READ: How White Racists Try to Infiltrate Black Twitter

By Sameer Rao Mar 21, 2017

Although racist trolling isn’t exactly new to social media, an article published by NPR’s Code Switch yesterday (March 21) says that a new form of subterfuge—White racists pretending to be Black via fake accounts to infiltrate and divide Black Twitter—may be on the rise.

The Atlantic’s Vann Newkirk tells Code Switch’s Neha Rashid that two recent instances involving Twitter accounts that featured avatars of Black people stood apart from the usual hateful messages he receives: one where the user said she was fine with her son experiencing police brutality, and another where the person justified Emmett Till‘s death.

"I’m used to trolling, and it doesn’t bother me, but the idea of a Black woman selling her sons out to police with everything we know now was so sad to me that I couldn’t wrap my mind around it," says Newkirk. "And the idea that anyone—let alone a Black person—could say Emmett Till deserved to die is just so beyond the pale," he says. 

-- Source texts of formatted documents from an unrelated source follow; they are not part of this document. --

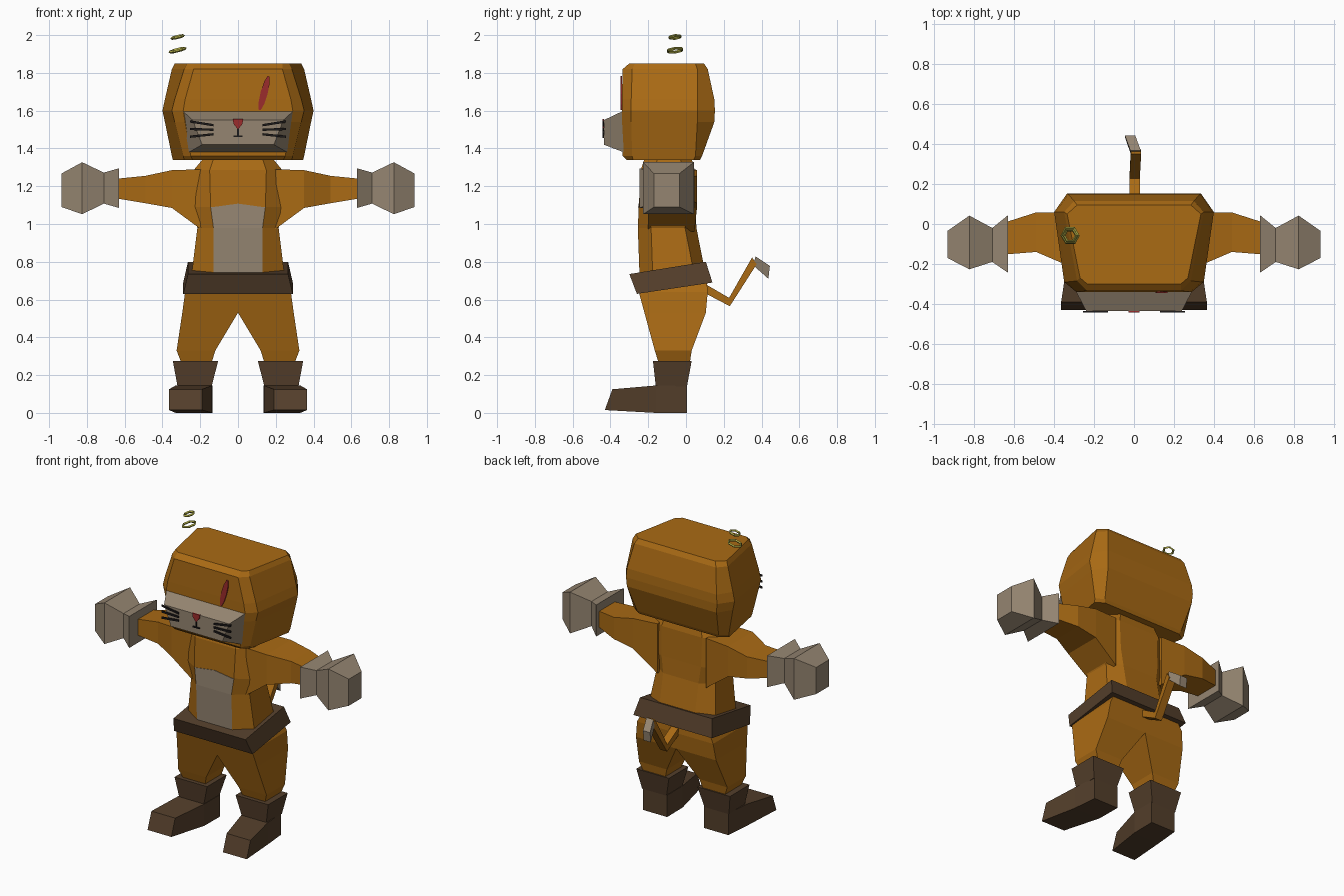
import bpy, bmesh, math
from mathutils import Matrix, Vector

if "Cube" in bpy.data.objects:
    bpy.data.objects.remove(bpy.data.objects["Cube"])


def material(name, rgb):
    m = bpy.data.materials.new(name)
    m.diffuse_color = (*rgb, 1)
    m.use_nodes = True
    m.node_tree.nodes["Principled BSDF"].inputs["Base Color"].default_value = m.diffuse_color
    return m


FUR = material("orange fur", (0.40, 0.145, 0.007))
GREY = material("warm grey", (0.30, 0.235, 0.165))
BROWN = material("dark brown", (0.088, 0.049, 0.024))
RED = material("red", (0.33, 0.025, 0.025))
BLACK = material("black", (0.012, 0.01, 0.01))
GOLD = material("gold", (0.42, 0.40, 0.06))


def finish(name, bm, mats, mirror=False):
    bmesh.ops.recalc_face_normals(bm, faces=bm.faces)
    me = bpy.data.meshes.new(name)
    bm.to_mesh(me)
    bm.free()
    for m in mats:
        me.materials.append(m)
    ob = bpy.data.objects.new(name, me)
    bpy.context.collection.objects.link(ob)
    if mirror:
        ob.modifiers.new("Mirror", 'MIRROR').use_clip = True
    return ob


def loft(name, rings, mats, mirror=False, rule=None):
    """Bridge equal-length rings of points and cap both ends."""
    bm = bmesh.new()
    vs = [[bm.verts.new(p) for p in r] for r in rings]
    n = len(vs[0])
    for a, b in zip(vs, vs[1:]):
        for i in range(n):
            j = (i + 1) % n
            bm.faces.new((a[i], a[j], b[j], b[i]))
    bm.faces.new(vs[0])
    bm.faces.new(vs[-1])
    if mirror:  # open the faces lying on the mirror plane
        seam = [f for f in bm.faces if all(abs(v.co.x) < 1e-5 for v in f.verts)]
        bmesh.ops.delete(bm, geom=seam, context='FACES')
    if rule:
        for f in bm.faces:
            f.material_index = rule(f.calc_center_median())
    return finish(name, bm, mats, mirror)


def rect_z(z, x0, x1, y0, y1):
    return [(x0, y0, z), (x1, y0, z), (x1, y1, z), (x0, y1, z)]


def rect_x(x, y0, y1, z0, z1):
    return [(x, y0, z0), (x, y1, z0), (x, y1, z1), (x, y0, z1)]


def rect_y(y, x0, x1, z0, z1):
    return [(x0, y, z0), (x1, y, z0), (x1, y, z1), (x0, y, z1)]


def octagon(z, half):
    """Symmetric ring from its right-hand (x, y) points, front to back."""
    return [(x, y, z) for x, y in half] + [(-x, y, z) for x, y in reversed(half)]


def plate(name, pts, y, mat, mirror=False, t=0.008):
    return loft(name, [[(x, y, z) for x, z in pts],
                       [(x, y + t, z) for x, z in pts]], [mat], mirror)


# Head: chamfered block, widest at the middle
loft("head", [
    octagon(1.34, [(.24, -.315), (.285, -.28), (.345, .04), (.29, .075)]),
    octagon(1.36, [(.25, -.335), (.29, -.285), (.35, .05), (.30, .085)]),
    octagon(1.54, [(.28, -.34), (.335, -.29), (.387, .06), (.33, .15)]),
    octagon(1.60, [(.29, -.34), (.35, -.29), (.40, .06), (.335, .153)]),
    octagon(1.66, [(.28, -.34), (.335, -.29), (.387, .06), (.33, .15)]),
    octagon(1.82, [(.235, -.335), (.285, -.285), (.35, .06), (.30, .115)]),
    octagon(1.85, [(.235, -.30), (.27, -.27), (.335, .05), (.285, .095)]),
], [FUR])

# Muzzle: tapered block on the lower face
loft("muzzle", [
    [(-.26, -.33, 1.38), (.26, -.33, 1.38), (.295, -.33, 1.60), (-.295, -.33, 1.60)],
    [(-.19, -.435, 1.42), (.19, -.435, 1.42), (.24, -.435, 1.55), (-.24, -.435, 1.55)],
], [GREY])

# Face details
plate("nose", [(-.027, 1.555), (.027, 1.555), (.024, 1.53), (0, 1.50), (-.024, 1.53)],
      -.443, RED)
plate("mouth_line", [(-.004, 1.465), (.004, 1.465), (.004, 1.505), (-.004, 1.505)], -.442, BLACK)
plate("mouth", [(-.025, 1.46), (.025, 1.46), (.025, 1.468), (-.025, 1.468)], -.442, BLACK)
for k, (zi, zo) in enumerate([(1.523, 1.543), (1.499, 1.503), (1.475, 1.462)]):
    plate(f"whisker_{k}", [(.13, zi - .006), (.255, zo - .006), (.255, zo + .006),
                           (.13, zi + .006)], -.443, BLACK, True)
scar = []
for k in range(10):
    a = 2 * math.pi * k / 10
    p = Matrix.Rotation(math.radians(-15), 2) @ Vector((.019 * math.cos(a), .097 * math.sin(a)))
    scar.append((.138 + p.x, 1.693 + p.y))
plate("scar", scar, -.346, RED)

# Floating hexagonal rings above the head
for k, (z, r) in enumerate([(1.92, .042), (1.99, .032)]):
    bpy.ops.mesh.primitive_torus_add(major_segments=6, minor_segments=4, major_radius=r,
                                     minor_radius=.0075, location=(-.32, -.058, z),
                                     rotation=(math.radians(6), math.radians(-14), 0))
    bpy.context.object.name = f"ear_ring_{k}"
    bpy.context.object.data.materials.append(GOLD)


# Torso, with a grey belly on the front faces
def torso_ring(z, hx, c, front, back):
    return octagon(z, [(c, front), (hx, front + .07), (hx, back - .06), (c, back)])


loft("torso", [
    torso_ring(.70, .25, .13, -.245, .11),
    torso_ring(.98, .215, .13, -.255, .055),
    torso_ring(1.09, .26, .145, -.25, .05),
    torso_ring(1.285, .235, .15, -.24, .045),
    torso_ring(1.345, .185, .13, -.22, .03),
], [FUR, GREY], rule=lambda c: int(c.y < -.23 and abs(c.x) < .02 and c.z < 1.09))
loft("belly_top", [[(-.145, y, 1.088), (.145, y, 1.088), (0, y + .001, 1.108)]
                   for y in (-.253, -.246)], [GREY])

# Arms and mitts
loft("arm", [
    rect_x(.18, -.20, .045, .96, 1.29),
    rect_x(.35, -.20, .058, 1.085, 1.285),
    rect_x(.49, -.14, .058, 1.11, 1.255),
    rect_x(.64, -.152, .01, 1.135, 1.24),
], [FUR], True)
loft("mitt", [
    rect_x(.63, -.245, .045, 1.085, 1.295),
    rect_x(.71, -.19, -.02, 1.108, 1.272),
    rect_x(.825, -.227, .042, 1.052, 1.327),
    rect_x(.935, -.17, -.035, 1.09, 1.267),
], [GREY], True)

# Belt: tilted box, higher at the back
loft("belt", [
    [(-.29, -.26, .63), (.29, -.26, .63), (.29, .14, .69), (-.29, .14, .69)],
    [(-.265, -.30, .735), (.265, -.30, .735), (.265, .105, .80), (-.265, .105, .80)],
], [BROWN])

# Trouser legs, joined at the centre above the crotch
loft("legs", [
    rect_z(.70, 0, .25, -.245, .11),
    rect_z(.64, 0, .28, -.25, .115),
    rect_z(.53, 0, .295, -.22, .105),
    rect_z(.33, .12, .325, -.165, .03),
    rect_z(.265, .14, .30, -.145, .02),
], [FUR], True)

# Boots: flared cuff and a long splayed foot
loft("boot_cuff", [
    rect_z(.275, .105, .345, -.175, .03),
    rect_z(.14, .14, .32, -.16, .005),
], [BROWN], True)
loft("boot_foot", [
    rect_y(.005, .135, .315, 0, .145),
    rect_y(-.16, .137, .33, 0, .145),
    [(.19, -.43, .015), (.365, -.43, .015), (.365, -.39, .125), (.19, -.39, .125)],
], [BROWN], True)


# Tail: bent square rod with a grey tip
def tail_ring(x, y, z, ny, nz, w=.026):
    return [(x - w, y - ny, z - nz), (x + w, y - ny, z - nz),
            (x + w, y + ny, z + nz), (x - w, y + ny, z + nz)]


loft("tail", [
    tail_ring(.003, .07, .675, .01, .02),
    tail_ring(.003, .23, .587, -.002, .022),
    tail_ring(.010, .362, .805, -.012, .018),
], [FUR])
loft("tail_tip", [
    tail_ring(.008, .362, .805, .006, .024),
    tail_ring(-.02, .44, .744, .004, .034),
], [GREY])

Newkirk added that this behavior seemed to coincide with President Donald Trump‘s election and the digital circulation of guides instructing would-be trolls on how to create fake accounts and sow discord. Rashid describes one of these guides, called "How to be a N****r on Twitter," published by White supremacist website The Daily Stormer as follows: 

Some of the steps to creating a fake account include pretending to know people they might be related to, calling people out on their drug dealing activities and accusing them of being Neo-Nazis using fake accounts. This way, [Daily Stormer founder and article author Andrew] Anglin writes, "Blacks will then accuse each other of having fake accounts and start reporting each other."

#OscarsSoWhite creator and journalist April Reign mentions one way that Twitter users can spot these people: "They’re trying to sound Black, whatever that means, but it comes off as very stereotypical," she says. "Even if we sound that way, we don’t type that way—especially when we have characters to spare."

Media scholar Whitney Phillips cautions against calling such offenders "trolls," saying that the term "just gives the person a rhetorical out" and minimizes their hateful impact. She instead suggests we "call it racism, sexism, transphobia, homophobia." 

Read the full article here.